▸ PROBLEM
Restate word for word the entries below, starting with the line with "range(x0, x1 + 1)" and continuing through the line with "cells = set()". Include both of those lines and no others.

▸ SUPPLIED RECORDS
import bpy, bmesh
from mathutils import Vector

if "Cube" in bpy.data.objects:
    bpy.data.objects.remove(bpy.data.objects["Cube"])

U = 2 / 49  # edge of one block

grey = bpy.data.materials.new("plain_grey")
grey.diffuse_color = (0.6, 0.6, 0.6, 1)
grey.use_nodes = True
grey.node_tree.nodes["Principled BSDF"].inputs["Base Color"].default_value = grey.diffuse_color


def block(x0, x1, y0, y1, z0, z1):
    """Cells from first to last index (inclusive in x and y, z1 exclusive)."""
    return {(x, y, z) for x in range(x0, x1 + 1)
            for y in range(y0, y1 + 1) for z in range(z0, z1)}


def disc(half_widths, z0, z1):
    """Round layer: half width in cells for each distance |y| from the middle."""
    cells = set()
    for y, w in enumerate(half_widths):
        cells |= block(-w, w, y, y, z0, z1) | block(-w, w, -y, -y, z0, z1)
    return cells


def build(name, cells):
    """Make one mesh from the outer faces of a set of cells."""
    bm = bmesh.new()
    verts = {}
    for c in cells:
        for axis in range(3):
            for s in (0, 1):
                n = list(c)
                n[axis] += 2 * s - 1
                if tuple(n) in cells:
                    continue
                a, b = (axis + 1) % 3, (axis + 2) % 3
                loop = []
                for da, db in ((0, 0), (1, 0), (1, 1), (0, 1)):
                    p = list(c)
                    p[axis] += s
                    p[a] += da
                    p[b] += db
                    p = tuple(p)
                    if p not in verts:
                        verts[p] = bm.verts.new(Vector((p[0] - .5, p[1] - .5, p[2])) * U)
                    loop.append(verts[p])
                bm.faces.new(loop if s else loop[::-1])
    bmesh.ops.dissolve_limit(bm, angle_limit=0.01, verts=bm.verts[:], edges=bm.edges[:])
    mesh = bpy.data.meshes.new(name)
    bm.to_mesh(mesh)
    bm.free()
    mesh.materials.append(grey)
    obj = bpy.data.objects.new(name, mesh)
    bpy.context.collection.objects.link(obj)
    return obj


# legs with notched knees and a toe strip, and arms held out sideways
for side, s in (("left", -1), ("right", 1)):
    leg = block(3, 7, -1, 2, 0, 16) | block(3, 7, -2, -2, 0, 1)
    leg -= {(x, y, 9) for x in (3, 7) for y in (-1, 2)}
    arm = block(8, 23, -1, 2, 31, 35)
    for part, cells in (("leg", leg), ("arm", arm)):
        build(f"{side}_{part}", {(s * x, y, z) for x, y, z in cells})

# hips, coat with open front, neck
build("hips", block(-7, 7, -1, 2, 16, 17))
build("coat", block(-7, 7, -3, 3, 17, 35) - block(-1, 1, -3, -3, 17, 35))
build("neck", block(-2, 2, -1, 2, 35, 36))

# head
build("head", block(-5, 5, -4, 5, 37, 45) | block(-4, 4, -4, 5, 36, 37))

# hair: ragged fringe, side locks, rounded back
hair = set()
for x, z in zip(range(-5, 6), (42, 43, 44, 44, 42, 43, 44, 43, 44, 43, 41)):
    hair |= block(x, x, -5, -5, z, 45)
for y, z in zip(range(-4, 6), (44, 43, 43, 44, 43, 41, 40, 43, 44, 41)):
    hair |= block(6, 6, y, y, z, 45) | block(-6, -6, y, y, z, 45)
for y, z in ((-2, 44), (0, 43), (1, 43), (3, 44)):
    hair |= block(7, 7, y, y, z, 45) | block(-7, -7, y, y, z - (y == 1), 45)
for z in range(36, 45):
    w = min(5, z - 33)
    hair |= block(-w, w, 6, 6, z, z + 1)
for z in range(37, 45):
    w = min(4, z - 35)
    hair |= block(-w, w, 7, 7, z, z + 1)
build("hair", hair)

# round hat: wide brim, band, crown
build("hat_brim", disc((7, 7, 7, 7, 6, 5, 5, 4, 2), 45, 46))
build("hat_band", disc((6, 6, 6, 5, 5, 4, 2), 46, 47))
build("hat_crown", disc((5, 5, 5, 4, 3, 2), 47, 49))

▸ SOLUTION
    return {(x, y, z) for x in range(x0, x1 + 1)
            for y in range(y0, y1 + 1) for z in range(z0, z1)}


def disc(half_widths, z0, z1):
    """Round layer: half width in cells for each distance |y| from the middle."""
    cells = set()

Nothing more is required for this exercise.